UN atomic expert downplays China nuclear 'breakthrough'

January 17th, 2011 in Technology / Energy & Green Tech
Nuclear reactors at a US power plant. China has become one of only a handful of countries that can reprocess spent nuclear fuel but is not yet capable of doing so on an industrial scale, a UN atomic expert said Monday.


Nuclear reactors at a US power plant. China has become one of only a handful of countries that can reprocess spent nuclear fuel but is not yet capable of doing so on an industrial scale, a UN atomic expert said Monday.

China has become one of only a handful of countries that can reprocess spent nuclear fuel but is not yet capable of doing so on an industrial scale, a UN atomic expert said Monday.

Earlier this month, the National Nuclear Corporation said it had achieved a significant "breakthrough" by developing a fuel reprocessing technology that will extend the lifespan of Beijing's proven uranium deposits to 3,000 years, from the current forecast of 50-70 years.

Experts said however that other countries already own such technology and it remains to be seen whether China will reprocess spent fuel on an industrial scale.

"The completion of a pilot-scale fuel recycling facility... puts China into a fairly exclusive group of nuclear technology holders, as few other countries are currently operating at even this scale," said Gary Dyck, head of the International Atomic Energy Agency’s Nuclear Fuel Cycle and Materials Section.

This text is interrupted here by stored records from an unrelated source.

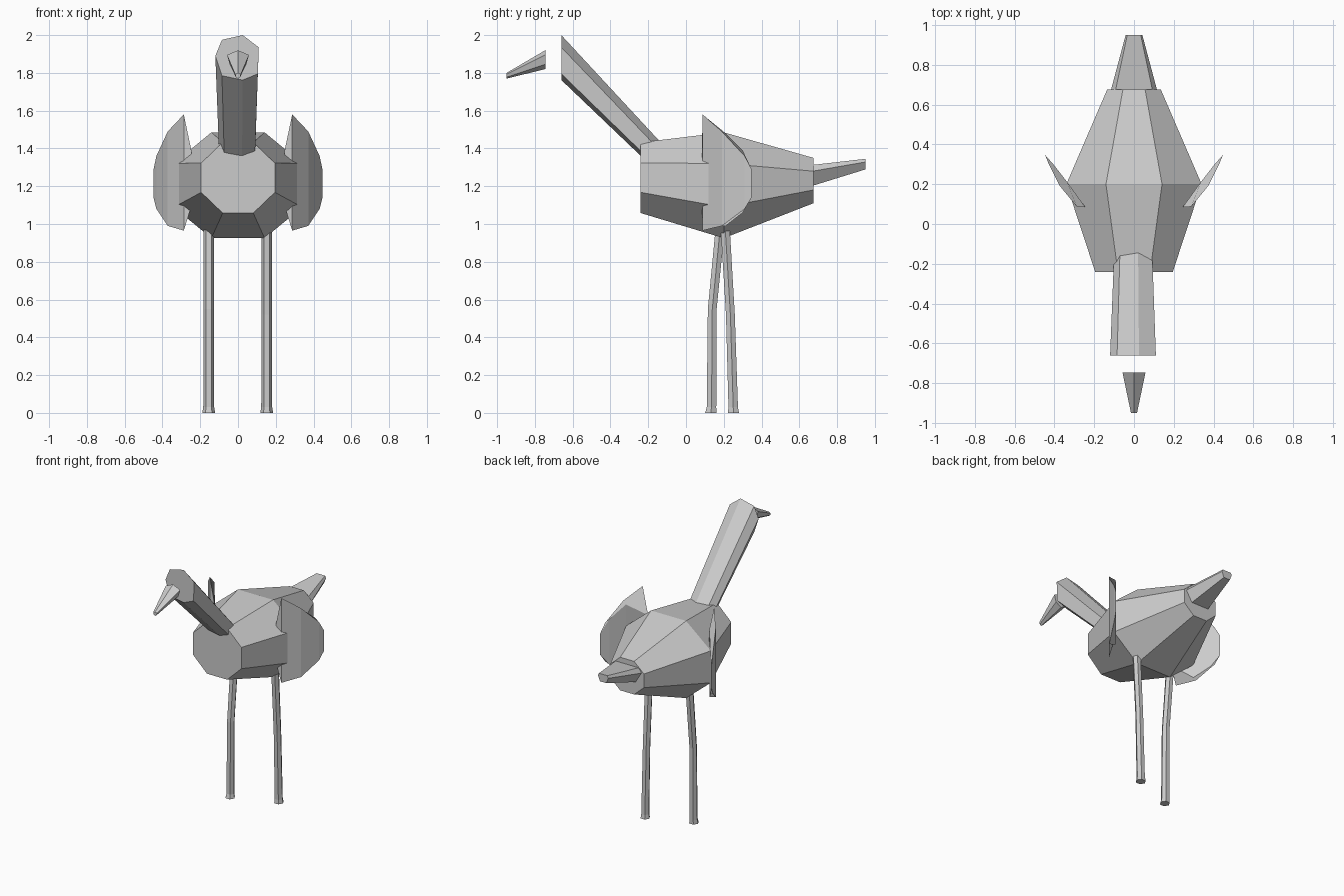
import bpy
import bmesh
from math import sin, cos, pi

cube = bpy.data.objects.get("Cube")
if cube:
    bpy.data.objects.remove(cube, do_unlink=True)

grey = bpy.data.materials.new("plain_grey")
grey.use_nodes = True
grey.diffuse_color = (0.6, 0.6, 0.6, 1)
grey.node_tree.nodes["Principled BSDF"].inputs["Base Color"].default_value = (0.6, 0.6, 0.6, 1)


def loft(name, rings):
    """Skin a closed, capped, flat shaded solid through matching rings."""
    bm = bmesh.new()
    rows = [[bm.verts.new(p) for p in ring] for ring in rings]
    n = len(rows[0])
    for a, b in zip(rows, rows[1:]):
        for i in range(n):
            j = (i + 1) % n
            bm.faces.new((a[i], a[j], b[j], b[i]))
    bm.faces.new(rows[0][::-1])
    bm.faces.new(rows[-1])
    bmesh.ops.recalc_face_normals(bm, faces=bm.faces)
    mesh = bpy.data.meshes.new(name)
    bm.to_mesh(mesh)
    bm.free()
    mesh.materials.append(grey)
    obj = bpy.data.objects.new(name, mesh)
    bpy.context.collection.objects.link(obj)
    return obj


def polygon(sides, turn=0.0):
    """Unit polygon, turn is in steps of one side."""
    return [(cos(2 * pi * (i + turn) / sides), sin(2 * pi * (i + turn) / sides))
            for i in range(sides)]


def along_y(shape, y, z, rx, rz):
    return [(u * rx, y, z + v * rz) for u, v in shape]


# Body: faceted barrel, flat sides reach the full radius
octagon = [(u / cos(pi / 8), v / cos(pi / 8)) for u, v in polygon(8, 0.5)]
loft("body", [along_y(octagon, *s) for s in (
    (-0.24, 1.245, 0.195, 0.187),
    (0.20, 1.205, 0.34, 0.28),
    (0.675, 1.23, 0.135, 0.12))])

# Tail: flat topped taper
tail_shape = [(0.8, 1), (1, 0.4), (0.6, -1), (-0.6, -1), (-1, 0.4), (-0.8, 1)]
loft("tail", [along_y(tail_shape, *s) for s in (
    (0.62, 1.247, 0.13, 0.06),
    (0.95, 1.317, 0.042, 0.028))])

# Neck: slanted seven sided tube, cut upright at the head end
neck_shape = [(-0.085, 0.095), (0.025, 0.12), (0.11, 0.055), (0.105, -0.085),
              (0.025, -0.118), (-0.085, -0.095), (-0.12, 0.01)]
loft("neck", [along_y(neck_shape, *s) for s in (
    (-0.66, 1.88, 1, 1),
    (-0.05, 1.26, 0.8, 0.68))])

# Beak: separate tapered wedge in front of the head
beak_shape = [(0, 1), (1, 0.5), (0.75, -0.5), (0, -1), (-0.75, -0.5), (-1, 0.5)]
loft("beak", [along_y(beak_shape, *s) for s in (
    (-0.745, 1.87, 0.058, 0.05),
    (-0.95, 1.785, 0.015, 0.015))])


# Legs: slim six sided tubes with a slight bend and a flared foot
def leg(name, x, path):
    loft(name, [[(x + u * r, y + v * r, z) for u, v in polygon(6)]
                for y, z, r in path])


leg("left_leg", 0.152, [(0.205, 1.02, 0.028), (0.235, 0.52, 0.027),
                        (0.25, 0.03, 0.029), (0.251, 0, 0.034)])
leg("right_leg", -0.155, [(0.185, 1.02, 0.028), (0.139, 0.55, 0.027),
                          (0.135, 0.03, 0.029), (0.131, 0, 0.034)])

# Wings: thin curved plates, each column is x, y, low z, high z
columns = [(0.245, 0.085, 1.10, 1.38), (0.287, 0.087, 0.965, 1.58),
           (0.372, 0.19, 0.99, 1.49), (0.432, 0.31, 1.08, 1.36),
           (0.447, 0.347, 1.14, 1.29), (0.405, 0.30, 1.06, 1.39),
           (0.335, 0.21, 0.99, 1.48)]
for side, name in ((1, "left_wing"), (-1, "right_wing")):
    loft(name, [[(side * x, y, lo) for x, y, lo, hi in columns],
                [(side * x, y, hi) for x, y, lo, hi in columns]])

But "for China to enter into commercial recycling of irradiated , they will need to construct and commission a much larger facility," Dyck said.

China announced its "breakthrough" to much fanfare on state television two weeks ago, but provided scant detail about the technology.

Dyck told AFP that China's pilot-scale plant was based on the same aqueous recycle technology used in all commercial-scale plants currently in operation in countries such as France and Russia.

He said that recycling fuel from light water reactors and using the plutonium to produce MOX (mixed oxide fuel, made up of plutonium and uranium) fuel for use in other light water reactors "can improve the efficiency with which uranium resources are used by approximately 15 percent."

That rate of efficiency could then be improved "by a factor of 60 or more" if the recycle technology is used with fast breeder reactors.

China commissioned its first fast breeder reactor, the China Experimental Fast Reactor (CEFR), just last year.

Beijing has stepped up investment in nuclear power in an effort to slash its world-leading carbon emissions and scale down the nation's heavy reliance on coal, which accounts for 70 percent of its energy needs.

China currently has 13 nuclear reactors and has given the green light to plans for 34 others, 26 of which are already under construction.

Beijing currently produces around 750 tonnes of uranium a year but annual demand could rise to 20,000 tonnes a year by 2020, according to state media.

China, which overtook Japan in mid-2010 to become the world's second-largest economy, is the world's biggest energy consumer, according to the International Energy Agency.

(c) 2011 AFP

"UN atomic expert downplays China nuclear 'breakthrough'." January 17th, 2011. http://phys.org/news/2011-01-atomic-expert-downplays-china-nuclear.html